The data:
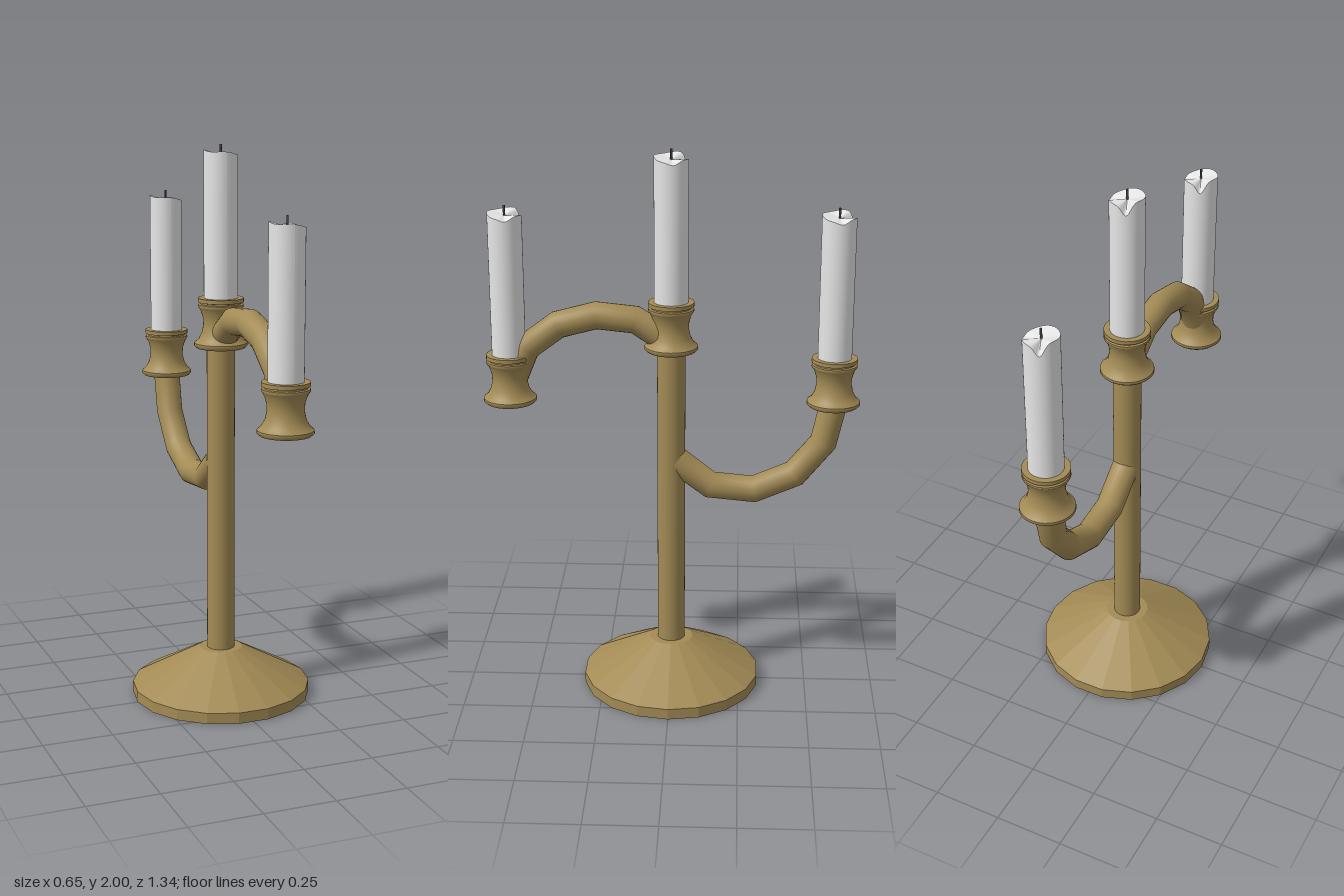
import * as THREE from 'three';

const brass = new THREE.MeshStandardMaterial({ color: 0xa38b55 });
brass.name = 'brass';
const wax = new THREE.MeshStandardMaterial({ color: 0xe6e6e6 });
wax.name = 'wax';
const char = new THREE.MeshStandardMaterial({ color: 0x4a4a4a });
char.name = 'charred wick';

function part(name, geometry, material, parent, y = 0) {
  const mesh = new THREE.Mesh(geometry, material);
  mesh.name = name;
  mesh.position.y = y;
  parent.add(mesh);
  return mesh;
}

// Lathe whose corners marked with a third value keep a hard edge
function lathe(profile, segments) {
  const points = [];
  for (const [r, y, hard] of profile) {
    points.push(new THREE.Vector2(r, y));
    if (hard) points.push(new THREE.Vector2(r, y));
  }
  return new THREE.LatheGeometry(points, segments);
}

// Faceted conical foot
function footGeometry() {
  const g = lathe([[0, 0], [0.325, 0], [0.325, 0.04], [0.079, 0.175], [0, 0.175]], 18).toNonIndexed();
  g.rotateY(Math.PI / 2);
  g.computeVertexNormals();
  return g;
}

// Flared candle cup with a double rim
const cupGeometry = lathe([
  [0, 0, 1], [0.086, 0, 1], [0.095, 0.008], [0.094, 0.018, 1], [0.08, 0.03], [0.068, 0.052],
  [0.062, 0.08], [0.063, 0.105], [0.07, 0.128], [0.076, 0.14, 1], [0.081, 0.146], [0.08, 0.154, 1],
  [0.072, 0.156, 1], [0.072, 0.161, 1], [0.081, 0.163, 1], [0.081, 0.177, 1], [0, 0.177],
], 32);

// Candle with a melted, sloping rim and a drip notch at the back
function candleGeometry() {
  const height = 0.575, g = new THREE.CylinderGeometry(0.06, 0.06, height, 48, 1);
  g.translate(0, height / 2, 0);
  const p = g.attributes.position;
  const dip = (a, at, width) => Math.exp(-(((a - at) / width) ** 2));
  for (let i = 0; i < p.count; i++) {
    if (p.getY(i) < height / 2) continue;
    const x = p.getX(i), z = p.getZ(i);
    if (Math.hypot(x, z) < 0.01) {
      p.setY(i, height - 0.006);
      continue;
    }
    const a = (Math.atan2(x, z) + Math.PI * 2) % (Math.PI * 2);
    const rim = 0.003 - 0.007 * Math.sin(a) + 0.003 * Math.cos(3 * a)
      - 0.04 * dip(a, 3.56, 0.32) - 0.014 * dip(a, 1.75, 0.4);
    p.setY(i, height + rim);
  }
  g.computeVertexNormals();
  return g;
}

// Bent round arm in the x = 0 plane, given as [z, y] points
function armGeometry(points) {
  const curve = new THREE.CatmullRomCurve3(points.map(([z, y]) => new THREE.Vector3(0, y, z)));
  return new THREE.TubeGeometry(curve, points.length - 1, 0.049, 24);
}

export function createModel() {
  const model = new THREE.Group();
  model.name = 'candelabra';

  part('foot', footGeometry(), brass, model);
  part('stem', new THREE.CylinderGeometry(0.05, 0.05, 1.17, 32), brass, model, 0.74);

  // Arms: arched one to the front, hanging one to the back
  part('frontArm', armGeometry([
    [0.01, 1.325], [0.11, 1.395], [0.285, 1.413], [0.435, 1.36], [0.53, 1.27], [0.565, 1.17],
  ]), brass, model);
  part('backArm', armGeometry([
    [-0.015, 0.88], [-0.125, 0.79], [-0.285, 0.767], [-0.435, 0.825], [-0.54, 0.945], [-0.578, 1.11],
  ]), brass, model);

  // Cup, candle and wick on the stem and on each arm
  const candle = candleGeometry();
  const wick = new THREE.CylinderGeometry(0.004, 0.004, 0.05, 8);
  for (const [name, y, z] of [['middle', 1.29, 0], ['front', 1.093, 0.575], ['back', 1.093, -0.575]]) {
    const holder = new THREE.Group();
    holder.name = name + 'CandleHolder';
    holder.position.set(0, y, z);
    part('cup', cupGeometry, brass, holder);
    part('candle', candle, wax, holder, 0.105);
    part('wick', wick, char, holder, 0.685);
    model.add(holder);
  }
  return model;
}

--

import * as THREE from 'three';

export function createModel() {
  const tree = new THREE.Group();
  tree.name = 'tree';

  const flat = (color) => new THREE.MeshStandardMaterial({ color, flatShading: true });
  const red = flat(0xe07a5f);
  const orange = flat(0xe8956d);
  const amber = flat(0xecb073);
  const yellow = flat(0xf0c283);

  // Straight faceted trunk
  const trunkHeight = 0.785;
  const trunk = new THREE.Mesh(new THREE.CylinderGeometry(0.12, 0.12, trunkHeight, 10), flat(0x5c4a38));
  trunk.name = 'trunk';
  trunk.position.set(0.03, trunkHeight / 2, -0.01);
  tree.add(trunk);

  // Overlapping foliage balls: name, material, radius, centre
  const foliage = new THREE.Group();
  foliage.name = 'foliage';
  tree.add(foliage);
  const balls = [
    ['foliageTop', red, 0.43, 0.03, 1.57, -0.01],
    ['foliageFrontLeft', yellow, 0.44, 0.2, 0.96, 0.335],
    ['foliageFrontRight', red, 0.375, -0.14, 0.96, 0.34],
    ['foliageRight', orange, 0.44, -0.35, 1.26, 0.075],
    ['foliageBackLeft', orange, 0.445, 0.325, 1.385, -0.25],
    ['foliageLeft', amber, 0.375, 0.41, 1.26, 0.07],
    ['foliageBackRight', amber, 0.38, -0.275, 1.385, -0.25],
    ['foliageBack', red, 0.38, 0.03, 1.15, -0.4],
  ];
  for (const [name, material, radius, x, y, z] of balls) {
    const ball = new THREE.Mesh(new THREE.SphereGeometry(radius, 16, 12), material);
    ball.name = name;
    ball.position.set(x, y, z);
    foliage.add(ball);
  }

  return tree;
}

* * *

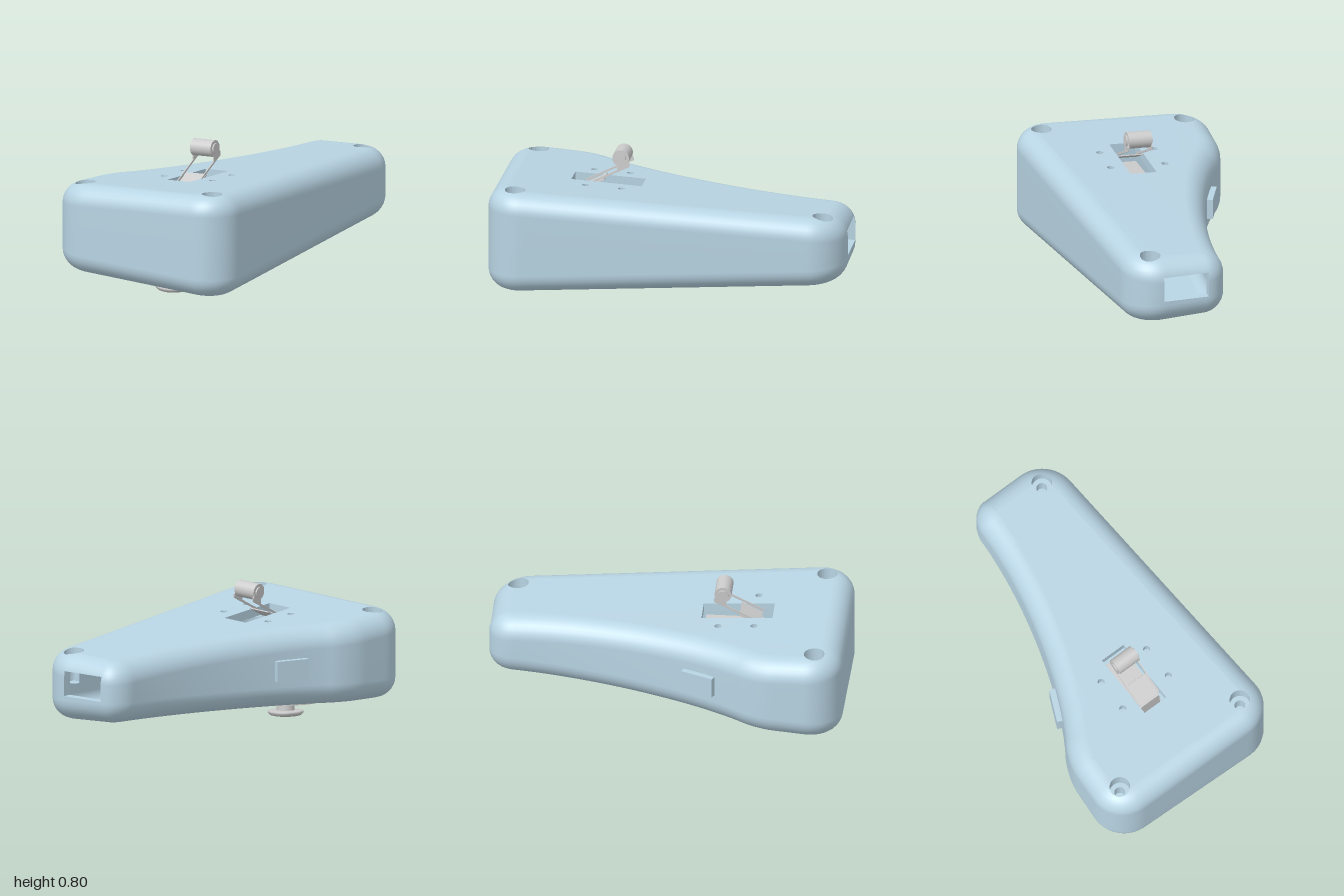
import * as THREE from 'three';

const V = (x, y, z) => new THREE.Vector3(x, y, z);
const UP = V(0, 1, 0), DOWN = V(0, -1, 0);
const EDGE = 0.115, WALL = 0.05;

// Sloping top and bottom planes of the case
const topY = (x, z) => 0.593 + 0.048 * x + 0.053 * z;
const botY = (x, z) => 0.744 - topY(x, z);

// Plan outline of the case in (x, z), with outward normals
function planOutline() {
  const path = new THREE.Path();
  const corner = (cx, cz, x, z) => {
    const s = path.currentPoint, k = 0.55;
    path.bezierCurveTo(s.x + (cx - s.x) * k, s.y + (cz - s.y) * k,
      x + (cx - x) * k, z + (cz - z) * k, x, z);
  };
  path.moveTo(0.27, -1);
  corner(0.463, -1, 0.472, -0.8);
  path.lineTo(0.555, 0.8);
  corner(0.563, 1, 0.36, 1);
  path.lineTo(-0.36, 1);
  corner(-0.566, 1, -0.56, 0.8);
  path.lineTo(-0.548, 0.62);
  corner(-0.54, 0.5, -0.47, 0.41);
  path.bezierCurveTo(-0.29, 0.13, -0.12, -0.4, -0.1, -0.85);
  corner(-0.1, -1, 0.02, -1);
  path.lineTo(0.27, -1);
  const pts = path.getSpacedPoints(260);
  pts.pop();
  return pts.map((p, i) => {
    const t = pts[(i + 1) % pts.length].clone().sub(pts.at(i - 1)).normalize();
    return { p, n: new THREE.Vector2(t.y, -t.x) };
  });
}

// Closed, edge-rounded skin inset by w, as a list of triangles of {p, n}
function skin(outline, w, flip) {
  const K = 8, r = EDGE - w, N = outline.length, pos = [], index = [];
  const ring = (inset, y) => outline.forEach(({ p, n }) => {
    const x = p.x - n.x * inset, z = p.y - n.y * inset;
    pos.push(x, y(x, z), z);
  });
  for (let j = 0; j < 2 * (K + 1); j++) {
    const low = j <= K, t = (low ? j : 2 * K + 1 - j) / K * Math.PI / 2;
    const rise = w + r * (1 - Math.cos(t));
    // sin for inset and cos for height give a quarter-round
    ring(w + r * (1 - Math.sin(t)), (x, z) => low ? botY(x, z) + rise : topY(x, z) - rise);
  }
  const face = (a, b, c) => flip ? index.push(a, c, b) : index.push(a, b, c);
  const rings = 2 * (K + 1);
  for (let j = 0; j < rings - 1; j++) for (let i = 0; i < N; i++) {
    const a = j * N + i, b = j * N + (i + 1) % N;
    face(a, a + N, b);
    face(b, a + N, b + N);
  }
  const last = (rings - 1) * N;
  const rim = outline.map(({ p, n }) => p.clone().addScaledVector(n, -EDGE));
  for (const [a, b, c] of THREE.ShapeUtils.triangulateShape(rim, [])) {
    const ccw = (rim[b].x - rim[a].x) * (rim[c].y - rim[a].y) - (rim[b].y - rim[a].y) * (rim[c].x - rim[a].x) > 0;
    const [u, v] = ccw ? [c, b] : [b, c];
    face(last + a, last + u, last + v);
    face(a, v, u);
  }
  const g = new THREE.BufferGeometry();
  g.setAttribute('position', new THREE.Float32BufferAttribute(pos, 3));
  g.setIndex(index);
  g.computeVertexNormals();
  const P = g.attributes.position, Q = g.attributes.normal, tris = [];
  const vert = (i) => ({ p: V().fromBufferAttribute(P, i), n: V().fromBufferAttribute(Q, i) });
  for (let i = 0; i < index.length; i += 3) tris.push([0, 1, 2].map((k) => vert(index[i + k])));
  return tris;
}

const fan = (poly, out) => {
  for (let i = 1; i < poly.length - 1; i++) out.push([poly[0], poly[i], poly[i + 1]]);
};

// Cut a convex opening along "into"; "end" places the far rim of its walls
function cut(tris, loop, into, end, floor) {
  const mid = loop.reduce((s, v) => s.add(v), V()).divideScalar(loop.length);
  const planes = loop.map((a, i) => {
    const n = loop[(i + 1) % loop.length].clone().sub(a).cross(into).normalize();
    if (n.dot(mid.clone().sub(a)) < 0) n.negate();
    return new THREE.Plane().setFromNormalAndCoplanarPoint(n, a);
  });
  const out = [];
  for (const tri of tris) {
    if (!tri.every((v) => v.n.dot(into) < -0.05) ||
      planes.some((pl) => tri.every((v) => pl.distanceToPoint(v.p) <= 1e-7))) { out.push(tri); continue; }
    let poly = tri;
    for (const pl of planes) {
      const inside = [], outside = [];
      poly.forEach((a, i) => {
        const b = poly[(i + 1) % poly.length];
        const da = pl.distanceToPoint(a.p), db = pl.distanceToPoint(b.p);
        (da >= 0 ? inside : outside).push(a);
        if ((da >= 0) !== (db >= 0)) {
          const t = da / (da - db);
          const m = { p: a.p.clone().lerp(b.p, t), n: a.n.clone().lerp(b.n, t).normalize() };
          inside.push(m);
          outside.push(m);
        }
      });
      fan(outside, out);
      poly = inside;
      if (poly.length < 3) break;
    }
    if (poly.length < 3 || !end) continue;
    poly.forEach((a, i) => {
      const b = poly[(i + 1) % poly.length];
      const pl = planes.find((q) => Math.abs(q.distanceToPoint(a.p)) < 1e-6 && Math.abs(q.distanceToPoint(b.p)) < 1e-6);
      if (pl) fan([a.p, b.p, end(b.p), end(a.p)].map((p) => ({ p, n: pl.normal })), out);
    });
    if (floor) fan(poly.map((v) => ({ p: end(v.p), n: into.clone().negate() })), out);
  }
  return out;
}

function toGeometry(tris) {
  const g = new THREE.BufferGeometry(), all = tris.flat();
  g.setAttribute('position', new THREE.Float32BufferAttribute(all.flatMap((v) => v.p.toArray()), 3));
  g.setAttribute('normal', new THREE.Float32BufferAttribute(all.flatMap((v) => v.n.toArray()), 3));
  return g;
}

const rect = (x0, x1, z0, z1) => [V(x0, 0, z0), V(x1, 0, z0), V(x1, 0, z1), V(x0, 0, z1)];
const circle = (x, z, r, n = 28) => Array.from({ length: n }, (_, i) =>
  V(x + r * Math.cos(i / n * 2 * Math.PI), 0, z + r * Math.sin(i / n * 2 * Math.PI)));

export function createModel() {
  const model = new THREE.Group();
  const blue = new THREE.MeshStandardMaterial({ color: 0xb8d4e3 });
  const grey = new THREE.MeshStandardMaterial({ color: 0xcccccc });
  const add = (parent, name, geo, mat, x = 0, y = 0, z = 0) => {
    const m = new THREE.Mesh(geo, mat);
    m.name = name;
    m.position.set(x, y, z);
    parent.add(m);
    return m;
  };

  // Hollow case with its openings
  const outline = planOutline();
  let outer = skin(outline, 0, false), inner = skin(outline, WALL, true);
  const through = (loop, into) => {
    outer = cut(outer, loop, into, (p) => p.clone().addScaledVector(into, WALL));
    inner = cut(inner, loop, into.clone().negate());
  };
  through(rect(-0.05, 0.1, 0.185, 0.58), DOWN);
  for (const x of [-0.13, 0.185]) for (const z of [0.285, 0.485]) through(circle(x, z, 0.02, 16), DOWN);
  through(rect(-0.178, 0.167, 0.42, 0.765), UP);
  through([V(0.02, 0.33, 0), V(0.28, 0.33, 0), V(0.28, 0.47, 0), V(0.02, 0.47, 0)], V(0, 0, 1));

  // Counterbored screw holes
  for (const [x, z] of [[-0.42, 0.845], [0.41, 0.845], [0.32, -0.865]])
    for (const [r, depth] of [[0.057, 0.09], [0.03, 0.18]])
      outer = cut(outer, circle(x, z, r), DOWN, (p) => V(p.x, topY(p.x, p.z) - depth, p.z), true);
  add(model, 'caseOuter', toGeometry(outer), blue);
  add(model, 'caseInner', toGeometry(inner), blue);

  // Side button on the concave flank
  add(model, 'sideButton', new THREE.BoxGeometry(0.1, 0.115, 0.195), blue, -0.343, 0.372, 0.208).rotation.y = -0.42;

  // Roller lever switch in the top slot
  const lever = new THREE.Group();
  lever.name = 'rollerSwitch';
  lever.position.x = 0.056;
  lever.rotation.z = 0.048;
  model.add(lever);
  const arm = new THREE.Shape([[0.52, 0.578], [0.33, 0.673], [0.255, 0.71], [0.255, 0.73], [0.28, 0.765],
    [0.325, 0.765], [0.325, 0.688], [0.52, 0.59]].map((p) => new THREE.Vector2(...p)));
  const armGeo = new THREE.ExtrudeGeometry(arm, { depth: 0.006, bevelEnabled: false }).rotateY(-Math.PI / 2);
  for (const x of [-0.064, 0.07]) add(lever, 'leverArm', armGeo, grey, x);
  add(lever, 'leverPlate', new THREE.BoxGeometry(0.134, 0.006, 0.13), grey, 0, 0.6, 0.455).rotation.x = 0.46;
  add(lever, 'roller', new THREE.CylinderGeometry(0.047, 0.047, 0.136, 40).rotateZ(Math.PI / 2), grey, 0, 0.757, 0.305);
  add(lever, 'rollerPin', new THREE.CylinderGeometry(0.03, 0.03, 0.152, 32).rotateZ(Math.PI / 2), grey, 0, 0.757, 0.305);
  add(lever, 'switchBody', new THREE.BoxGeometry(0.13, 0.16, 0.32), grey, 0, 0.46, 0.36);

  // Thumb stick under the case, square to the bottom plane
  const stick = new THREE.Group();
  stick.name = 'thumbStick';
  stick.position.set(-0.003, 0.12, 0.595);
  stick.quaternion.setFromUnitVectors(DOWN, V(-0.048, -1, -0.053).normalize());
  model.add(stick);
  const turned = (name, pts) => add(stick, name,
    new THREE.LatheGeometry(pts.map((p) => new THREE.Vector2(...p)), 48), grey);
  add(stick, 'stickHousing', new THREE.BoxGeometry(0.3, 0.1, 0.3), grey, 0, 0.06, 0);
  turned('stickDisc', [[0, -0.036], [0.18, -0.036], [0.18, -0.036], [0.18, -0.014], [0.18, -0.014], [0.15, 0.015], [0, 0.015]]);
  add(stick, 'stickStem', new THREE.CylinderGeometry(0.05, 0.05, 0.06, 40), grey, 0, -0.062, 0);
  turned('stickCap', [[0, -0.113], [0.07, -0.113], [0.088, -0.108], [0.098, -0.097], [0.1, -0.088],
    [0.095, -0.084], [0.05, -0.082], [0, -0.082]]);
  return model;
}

Task requirements: Every line that holds the word "true" should be copied from the listing.

Response to the exercise:
  const flat = (color) => new THREE.MeshStandardMaterial({ color, flatShading: true });
  let outer = skin(outline, 0, false), inner = skin(outline, WALL, true);
      outer = cut(outer, circle(x, z, r), DOWN, (p) => V(p.x, topY(p.x, p.z) - depth, p.z), true);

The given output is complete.